→ Problem to work on
If a line of the data below contains the string "THREE", copy it into your answer.

→ Data extract

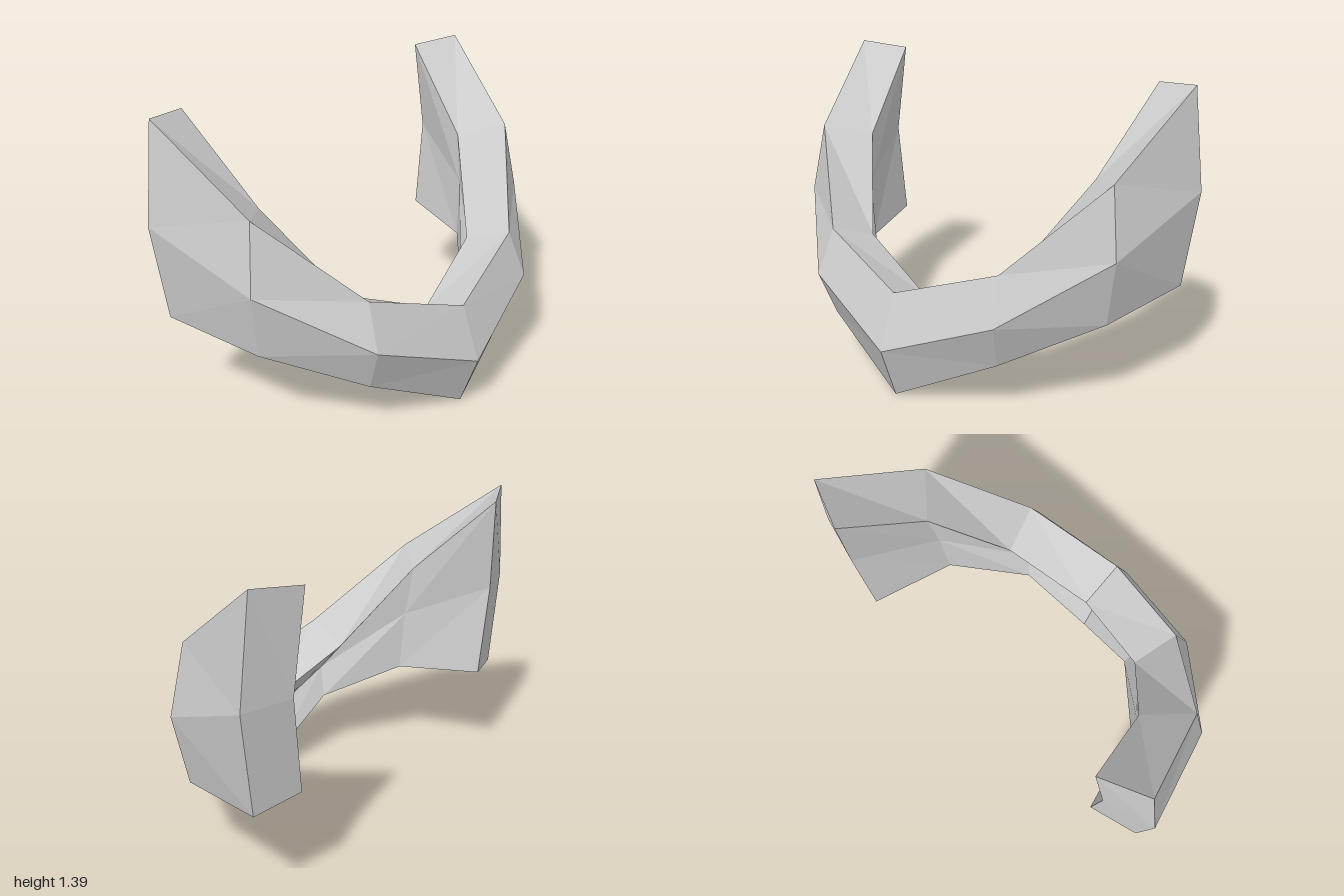
import * as THREE from 'three';

// Half of the band, from the middle to the +x tip. Each chevron cross-section runs
// outer top, outer ridge, outer bottom, inner bottom, inner groove, inner top.
const halfSections = [
  [[0, 0.5, 0.44], [0, 0.25, 0.535], [0, 0, 0.44], [0, 0.09, 0.22], [0, 0.25, 0.305], [0, 0.41, 0.22]],
  [[0.47, 0.66, 0.32], [0.5, 0.45, 0.4], [0.47, 0.24, 0.32], [0.33, 0.33, 0.15], [0.36, 0.47, 0.19], [0.41, 0.585, 0.11]],
  [[0.815, 1.04, 0], [0.865, 0.72, 0.04], [0.815, 0.41, 0], [0.61, 0.465, -0.12], [0.63, 0.75, -0.13], [0.64, 0.99, -0.16]],
  [[0.94, 1.39, -0.45], [1, 0.93, -0.45], [0.94, 0.475, -0.45], [0.715, 0.5, -0.51], [0.77, 0.93, -0.515], [0.725, 1.365, -0.535]],
];

function bandGeometry() {
  const mirrored = halfSections.slice(1).reverse()
    .map(ring => ring.map(([x, y, z]) => [-x, y, z]));
  const rings = [...mirrored, ...halfSections];
  const positions = [];
  const quad = (a, b, c, d) => positions.push(...a, ...b, ...c, ...a, ...c, ...d);

  // Side faces, with the diagonals mirrored about the middle
  for (let i = 0; i < rings.length - 1; i++) {
    for (let j = 0; j < 6; j++) {
      const k = (j + 1) % 6;
      const a = rings[i][j], b = rings[i][k], c = rings[i + 1][k], d = rings[i + 1][j];
      if (i < 3) quad(b, c, d, a);
      else quad(a, b, c, d);
    }
  }

  // Chevron end caps, each split along its ridge
  const first = rings[0], last = rings[rings.length - 1];
  for (const [a, b, c, d] of [[0, 1, 4, 5], [1, 2, 3, 4]]) {
    quad(last[a], last[b], last[c], last[d]);
    quad(first[d], first[c], first[b], first[a]);
  }

  const geometry = new THREE.BufferGeometry();
  geometry.setAttribute('position', new THREE.Float32BufferAttribute(positions, 3));
  geometry.computeVertexNormals(); // unshared corners give flat facets
  return geometry;
}

export function createModel() {
  const grey = new THREE.MeshStandardMaterial({ color: 0xcccccc });
  grey.name = 'light grey';
  const band = new THREE.Mesh(bandGeometry(), grey);
  band.name = 'curvedBand';
  const group = new THREE.Group();
  group.name = 'facetedCollar';
  group.add(band);
  return group;
}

→ Task answer
import * as THREE from 'three';
  const geometry = new THREE.BufferGeometry();
  geometry.setAttribute('position', new THREE.Float32BufferAttribute(positions, 3));
  const grey = new THREE.MeshStandardMaterial({ color: 0xcccccc });
  const band = new THREE.Mesh(bandGeometry(), grey);
  const group = new THREE.Group();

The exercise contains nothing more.